One of the largest remaining sources of dark data for marketing is around content effectiveness and efficiency, according to Eve Alexander, senior director of product marketing for sales and marketing software provider Seismic.
“While marketing teams operating at the top of the funnel have long had the tools to distill and activate data,” she said, “increasingly the spotlight is turning to product marketing to be able to provide similar intelligence and activation at the bottom of the funnel. In the next decade, content creators will be required to not only have the know-how, but also the applications, tools and data sources, to do the same as their top-of-funnel colleagues.”
Or, as Brinker told CMSWire, data shouldn’t just reside in a “data lake.” It should be a “data waterpark” with all kinds of activity.
Be Practical About Your Data Readiness
Susan Sauter, chief marketing officer of CRM services company Customertimes, said the aspirational concepts of Big Data and Big Ops need to be seriously considered by any company looking to compete in a data savvy landscape.

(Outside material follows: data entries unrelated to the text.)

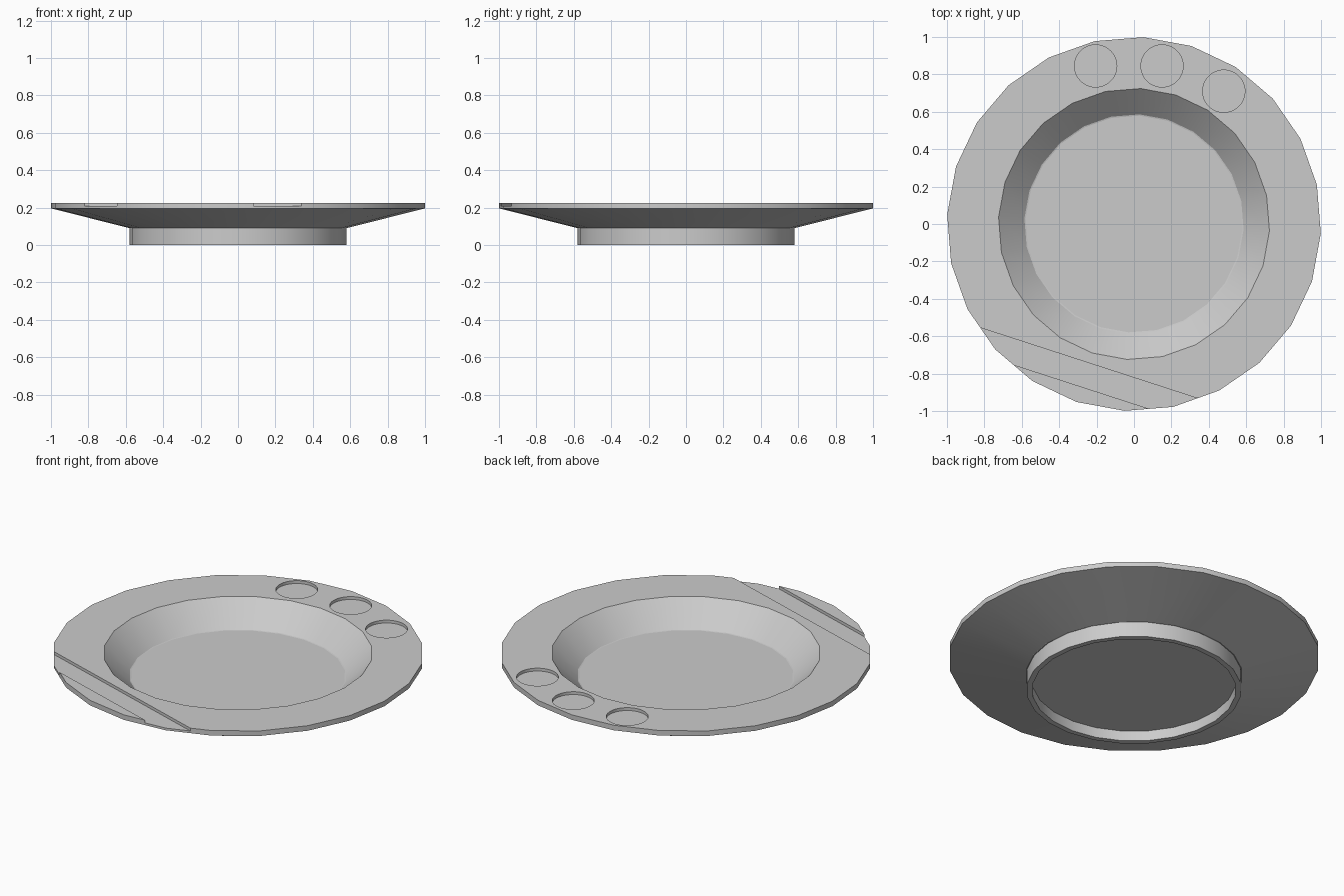
import bpy, bmesh, math
from mathutils import Matrix

if "Cube" in bpy.data.objects:
    bpy.data.objects.remove(bpy.data.objects["Cube"])

SIDES, TURN, TOP, CUT = 24, math.radians(-2.9), 0.225, 0.017


def lathe(name, profile):
    """Revolve (radius, z) points; radius 0 closes the pole with a cap."""
    bm = bmesh.new()
    rings = []
    for r, z in profile:
        rings.append([bm.verts.new((r * math.cos(TURN + i * math.tau / SIDES),
                                    r * math.sin(TURN + i * math.tau / SIDES), z))
                      for i in range(SIDES)])
    for a, b in zip(rings, rings[1:]):
        for i in range(SIDES):
            j = (i + 1) % SIDES
            bm.faces.new((a[i], a[j], b[j], b[i]))
    bm.faces.new(rings[0])
    bm.faces.new(rings[-1])
    bmesh.ops.recalc_face_normals(bm, faces=bm.faces[:])
    return add(name, bm)


def add(name, bm):
    mesh = bpy.data.meshes.new(name)
    bm.to_mesh(mesh)
    bm.free()
    ob = bpy.data.objects.new(name, mesh)
    bpy.context.collection.objects.link(ob)
    return ob


# Plate: recessed underside, foot ring, flared body, rim, well
plate = lathe("plate", [(0.55, 0.06), (0.55, 0), (0.58, 0), (0.58, 0.09),
                        (1.0, 0.195), (1.0, TOP), (0.725, TOP), (0.585, 0.09)])

cutters = []

# Three round pockets in the rim
for x, y in [(-0.205, 0.845), (0.15, 0.845), (0.48, 0.71)]:
    bm = bmesh.new()
    bmesh.ops.create_cone(bm, cap_ends=True, segments=48, radius1=0.113,
                          radius2=0.113, depth=0.2,
                          matrix=Matrix.Translation((x, y, TOP - CUT + 0.1)))
    cutters.append(add("pocket_cutter", bm))

# Straight rest groove across the front left of the rim
bm = bmesh.new()
bmesh.ops.create_cube(bm, size=1, matrix=(
    Matrix.Rotation(math.radians(-18), 4, 'Z')
    @ Matrix.Translation((0, -0.848, TOP - CUT + 0.1))
    @ Matrix.Diagonal((2.4, 0.133, 0.2, 1))))
cutters.append(add("groove_cutter", bm))

# Cut, apply and shade
bpy.context.view_layer.objects.active = plate
plate.select_set(True)
for c in cutters:
    c.hide_render = True
    mod = plate.modifiers.new("cut", 'BOOLEAN')
    mod.operation = 'DIFFERENCE'
    mod.solver = 'EXACT'
    mod.object = c
    bpy.ops.object.modifier_apply(modifier=mod.name)
for c in cutters:
    bpy.data.objects.remove(c)
bpy.ops.object.shade_smooth_by_angle(angle=math.radians(20))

“That said,” she added, “we have observed that most companies are not ready to jump multiple steps in their own maturity curve at one time. With that in mind, companies should evaluate their current state of readiness and develop a practical roadmap to work toward these ideas in order to create a continuous improvement cycle.”
She cited the example of leveraging all the internal customer data across the enterprise first before extending to external sources. Then, identify the most valuable elements that can be actioned and ensure that they are actioned within their various systems of engagement.
“Organizations that do not put their data to use are doomed to fail,” Sauter added. “They can invest time, money and valuable resources without a plan to action those insights, leading to a negative ROI.”